- [TASK PROMPT]: All lines of the material that contain "return" must be copied out.

◇ ◇ ◇ ◇ ◇ ◇ ◇

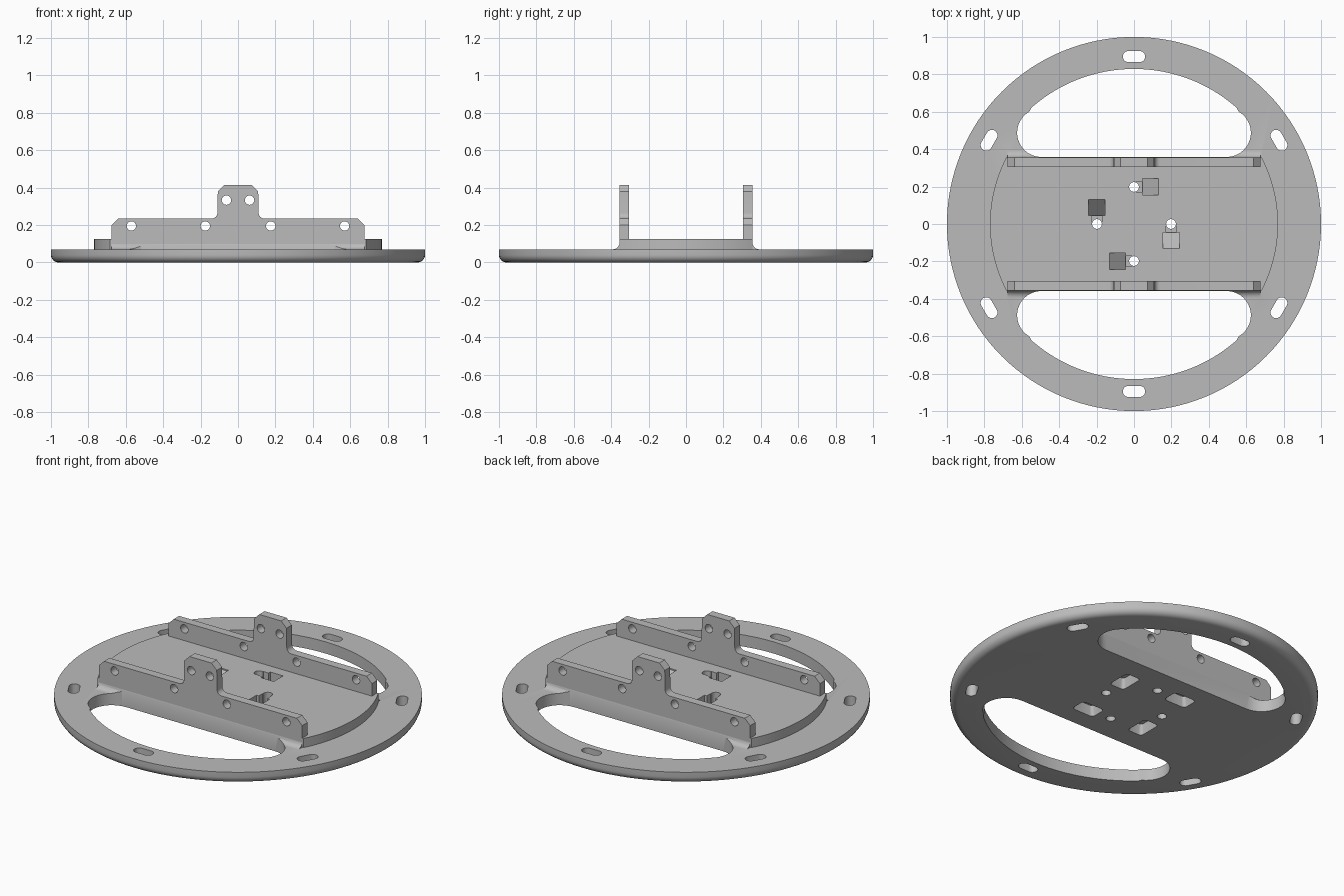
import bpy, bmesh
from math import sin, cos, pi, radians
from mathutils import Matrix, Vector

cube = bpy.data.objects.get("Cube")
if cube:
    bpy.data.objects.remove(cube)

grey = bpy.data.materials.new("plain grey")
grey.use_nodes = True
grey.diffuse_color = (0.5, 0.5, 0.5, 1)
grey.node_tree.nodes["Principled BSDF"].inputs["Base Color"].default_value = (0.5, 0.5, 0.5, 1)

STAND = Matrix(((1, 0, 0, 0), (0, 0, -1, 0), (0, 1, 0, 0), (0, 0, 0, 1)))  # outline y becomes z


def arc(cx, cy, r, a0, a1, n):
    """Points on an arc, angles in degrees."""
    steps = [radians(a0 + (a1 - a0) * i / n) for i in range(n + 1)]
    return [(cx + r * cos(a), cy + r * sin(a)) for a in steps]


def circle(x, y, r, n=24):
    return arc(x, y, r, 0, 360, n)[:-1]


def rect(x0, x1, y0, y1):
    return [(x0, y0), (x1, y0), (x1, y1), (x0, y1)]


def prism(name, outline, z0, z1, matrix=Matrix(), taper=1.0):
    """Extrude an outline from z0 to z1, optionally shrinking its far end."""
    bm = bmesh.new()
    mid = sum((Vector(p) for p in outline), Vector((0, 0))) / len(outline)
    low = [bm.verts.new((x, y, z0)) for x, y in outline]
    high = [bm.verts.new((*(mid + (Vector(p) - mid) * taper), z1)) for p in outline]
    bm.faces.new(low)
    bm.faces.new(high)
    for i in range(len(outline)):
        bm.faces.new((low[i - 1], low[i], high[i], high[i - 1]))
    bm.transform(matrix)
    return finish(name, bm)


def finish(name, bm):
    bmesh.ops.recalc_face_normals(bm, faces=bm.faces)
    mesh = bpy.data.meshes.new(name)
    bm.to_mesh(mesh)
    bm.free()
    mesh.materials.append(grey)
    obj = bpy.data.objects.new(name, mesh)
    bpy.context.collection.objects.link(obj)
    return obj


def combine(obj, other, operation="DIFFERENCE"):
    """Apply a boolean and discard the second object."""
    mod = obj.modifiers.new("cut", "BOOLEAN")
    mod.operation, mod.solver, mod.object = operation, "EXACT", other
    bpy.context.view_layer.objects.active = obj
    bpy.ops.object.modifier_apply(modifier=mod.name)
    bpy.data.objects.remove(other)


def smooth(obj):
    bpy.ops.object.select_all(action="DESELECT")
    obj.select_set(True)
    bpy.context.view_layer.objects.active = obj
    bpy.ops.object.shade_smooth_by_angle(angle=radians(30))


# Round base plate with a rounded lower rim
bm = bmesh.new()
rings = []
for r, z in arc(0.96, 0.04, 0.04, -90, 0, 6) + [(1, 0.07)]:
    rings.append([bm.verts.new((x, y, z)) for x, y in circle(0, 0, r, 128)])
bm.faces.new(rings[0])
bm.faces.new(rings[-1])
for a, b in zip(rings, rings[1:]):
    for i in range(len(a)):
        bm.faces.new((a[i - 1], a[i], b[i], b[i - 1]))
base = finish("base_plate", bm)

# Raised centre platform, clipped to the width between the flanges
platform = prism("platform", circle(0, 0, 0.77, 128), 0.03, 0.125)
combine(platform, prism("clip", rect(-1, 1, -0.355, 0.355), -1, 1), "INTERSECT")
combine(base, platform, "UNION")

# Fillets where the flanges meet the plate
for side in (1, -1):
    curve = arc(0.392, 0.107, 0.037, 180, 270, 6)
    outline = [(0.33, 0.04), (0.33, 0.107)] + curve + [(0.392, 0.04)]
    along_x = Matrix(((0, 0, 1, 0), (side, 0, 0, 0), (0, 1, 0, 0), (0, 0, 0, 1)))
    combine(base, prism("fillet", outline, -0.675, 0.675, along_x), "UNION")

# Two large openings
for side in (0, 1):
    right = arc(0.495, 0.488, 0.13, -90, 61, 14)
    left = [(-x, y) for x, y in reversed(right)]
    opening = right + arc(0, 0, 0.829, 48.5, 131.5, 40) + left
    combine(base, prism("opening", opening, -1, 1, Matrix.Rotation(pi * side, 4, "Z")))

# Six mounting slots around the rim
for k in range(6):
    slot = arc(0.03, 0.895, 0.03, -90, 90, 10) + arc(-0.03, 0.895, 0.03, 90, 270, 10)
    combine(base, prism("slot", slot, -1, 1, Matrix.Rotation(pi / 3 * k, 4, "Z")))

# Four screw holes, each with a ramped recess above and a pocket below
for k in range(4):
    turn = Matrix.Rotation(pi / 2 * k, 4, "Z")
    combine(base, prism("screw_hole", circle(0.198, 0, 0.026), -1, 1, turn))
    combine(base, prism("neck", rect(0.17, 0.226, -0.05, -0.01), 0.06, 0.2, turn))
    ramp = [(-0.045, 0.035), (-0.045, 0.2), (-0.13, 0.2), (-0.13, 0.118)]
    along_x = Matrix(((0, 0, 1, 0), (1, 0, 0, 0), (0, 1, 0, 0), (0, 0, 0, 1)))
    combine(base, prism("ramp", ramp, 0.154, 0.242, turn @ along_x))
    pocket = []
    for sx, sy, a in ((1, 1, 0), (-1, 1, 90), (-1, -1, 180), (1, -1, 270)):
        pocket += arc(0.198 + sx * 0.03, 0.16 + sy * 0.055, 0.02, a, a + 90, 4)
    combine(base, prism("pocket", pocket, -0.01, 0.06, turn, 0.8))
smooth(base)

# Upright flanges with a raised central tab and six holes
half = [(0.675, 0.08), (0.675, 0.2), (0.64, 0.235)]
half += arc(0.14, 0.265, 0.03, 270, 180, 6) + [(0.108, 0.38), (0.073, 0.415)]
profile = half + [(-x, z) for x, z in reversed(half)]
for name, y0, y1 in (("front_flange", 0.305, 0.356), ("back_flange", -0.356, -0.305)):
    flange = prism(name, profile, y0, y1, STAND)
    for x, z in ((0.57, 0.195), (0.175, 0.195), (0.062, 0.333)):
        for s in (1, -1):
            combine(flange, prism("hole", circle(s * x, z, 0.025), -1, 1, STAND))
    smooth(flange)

◇ ◇ ◇ ◇ ◇ ◇ ◇

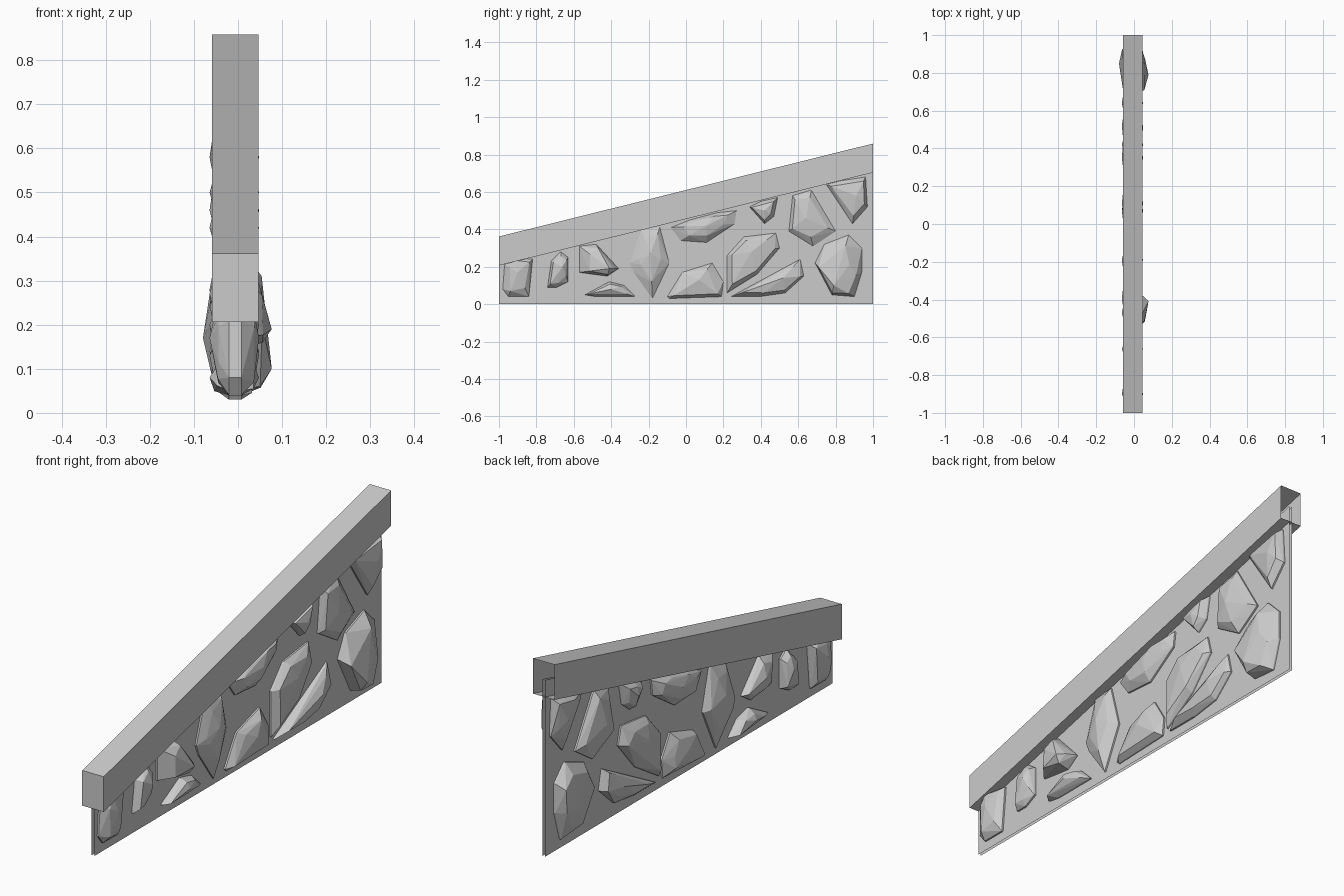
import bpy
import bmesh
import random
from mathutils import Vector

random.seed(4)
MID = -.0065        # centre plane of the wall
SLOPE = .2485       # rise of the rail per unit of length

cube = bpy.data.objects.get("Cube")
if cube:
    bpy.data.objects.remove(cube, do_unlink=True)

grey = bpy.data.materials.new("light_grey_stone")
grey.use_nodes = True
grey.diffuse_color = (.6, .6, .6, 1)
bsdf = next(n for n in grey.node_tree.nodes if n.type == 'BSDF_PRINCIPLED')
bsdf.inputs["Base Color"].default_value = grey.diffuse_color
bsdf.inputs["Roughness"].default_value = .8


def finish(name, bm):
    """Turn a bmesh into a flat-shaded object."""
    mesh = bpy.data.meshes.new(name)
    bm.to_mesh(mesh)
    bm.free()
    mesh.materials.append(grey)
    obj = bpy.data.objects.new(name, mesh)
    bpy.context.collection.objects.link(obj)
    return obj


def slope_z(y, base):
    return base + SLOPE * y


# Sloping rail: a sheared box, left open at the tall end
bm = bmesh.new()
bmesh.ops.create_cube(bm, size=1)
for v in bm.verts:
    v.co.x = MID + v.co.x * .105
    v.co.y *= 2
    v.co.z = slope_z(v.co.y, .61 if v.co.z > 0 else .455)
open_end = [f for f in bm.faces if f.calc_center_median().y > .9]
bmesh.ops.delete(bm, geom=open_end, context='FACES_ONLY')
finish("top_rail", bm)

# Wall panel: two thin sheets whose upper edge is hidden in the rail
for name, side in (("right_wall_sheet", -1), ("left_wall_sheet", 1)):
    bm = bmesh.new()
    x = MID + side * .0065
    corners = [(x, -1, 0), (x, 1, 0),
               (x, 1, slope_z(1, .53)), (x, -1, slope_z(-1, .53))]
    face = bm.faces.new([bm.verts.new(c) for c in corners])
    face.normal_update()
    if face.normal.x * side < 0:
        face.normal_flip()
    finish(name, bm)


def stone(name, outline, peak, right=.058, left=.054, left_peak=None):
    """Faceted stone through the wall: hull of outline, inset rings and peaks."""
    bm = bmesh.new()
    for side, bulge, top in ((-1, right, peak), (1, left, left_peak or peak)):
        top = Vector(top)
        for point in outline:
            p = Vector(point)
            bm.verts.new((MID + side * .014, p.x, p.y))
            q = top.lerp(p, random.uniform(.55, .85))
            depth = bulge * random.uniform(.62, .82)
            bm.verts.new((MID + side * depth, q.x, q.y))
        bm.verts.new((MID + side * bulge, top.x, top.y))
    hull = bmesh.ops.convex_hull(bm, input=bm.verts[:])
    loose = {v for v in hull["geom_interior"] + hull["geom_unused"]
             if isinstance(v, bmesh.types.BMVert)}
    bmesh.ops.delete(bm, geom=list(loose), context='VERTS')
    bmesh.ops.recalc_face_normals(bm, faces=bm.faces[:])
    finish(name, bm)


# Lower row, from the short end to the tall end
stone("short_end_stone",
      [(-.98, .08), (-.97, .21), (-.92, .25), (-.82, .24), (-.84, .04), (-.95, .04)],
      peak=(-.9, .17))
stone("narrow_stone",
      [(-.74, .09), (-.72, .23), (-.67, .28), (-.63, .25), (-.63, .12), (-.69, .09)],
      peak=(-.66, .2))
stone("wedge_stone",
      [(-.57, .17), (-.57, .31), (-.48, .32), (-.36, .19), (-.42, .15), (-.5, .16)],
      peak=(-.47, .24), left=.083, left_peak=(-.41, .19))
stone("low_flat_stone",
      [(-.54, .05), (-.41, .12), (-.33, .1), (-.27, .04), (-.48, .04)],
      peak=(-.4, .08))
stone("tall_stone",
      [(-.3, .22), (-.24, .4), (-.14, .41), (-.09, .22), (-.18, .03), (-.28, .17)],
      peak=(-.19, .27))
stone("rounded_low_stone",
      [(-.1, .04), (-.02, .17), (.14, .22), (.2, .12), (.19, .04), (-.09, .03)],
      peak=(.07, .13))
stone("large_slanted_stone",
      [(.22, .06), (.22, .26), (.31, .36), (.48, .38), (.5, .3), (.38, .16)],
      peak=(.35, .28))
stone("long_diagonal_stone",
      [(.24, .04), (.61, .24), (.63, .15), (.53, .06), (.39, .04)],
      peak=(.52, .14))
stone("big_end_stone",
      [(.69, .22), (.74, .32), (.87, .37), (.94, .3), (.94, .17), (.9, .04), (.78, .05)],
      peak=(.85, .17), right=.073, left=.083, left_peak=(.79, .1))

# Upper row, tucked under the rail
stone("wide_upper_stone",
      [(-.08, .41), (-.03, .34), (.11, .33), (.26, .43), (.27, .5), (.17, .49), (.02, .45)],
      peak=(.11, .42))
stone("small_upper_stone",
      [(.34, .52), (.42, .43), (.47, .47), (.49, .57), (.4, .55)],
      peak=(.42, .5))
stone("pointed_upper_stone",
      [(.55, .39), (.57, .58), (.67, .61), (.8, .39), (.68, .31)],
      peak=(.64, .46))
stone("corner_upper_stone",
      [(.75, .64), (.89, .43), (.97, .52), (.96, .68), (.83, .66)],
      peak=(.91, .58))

◇ ◇ ◇ ◇ ◇ ◇ ◇

- [EXERCISE OUTPUT]:
    return [(cx + r * cos(a), cy + r * sin(a)) for a in steps]
    return arc(x, y, r, 0, 360, n)[:-1]
    return [(x0, y0), (x1, y0), (x1, y1), (x0, y1)]
    return finish(name, bm)
    return obj
    return obj
    return base + SLOPE * y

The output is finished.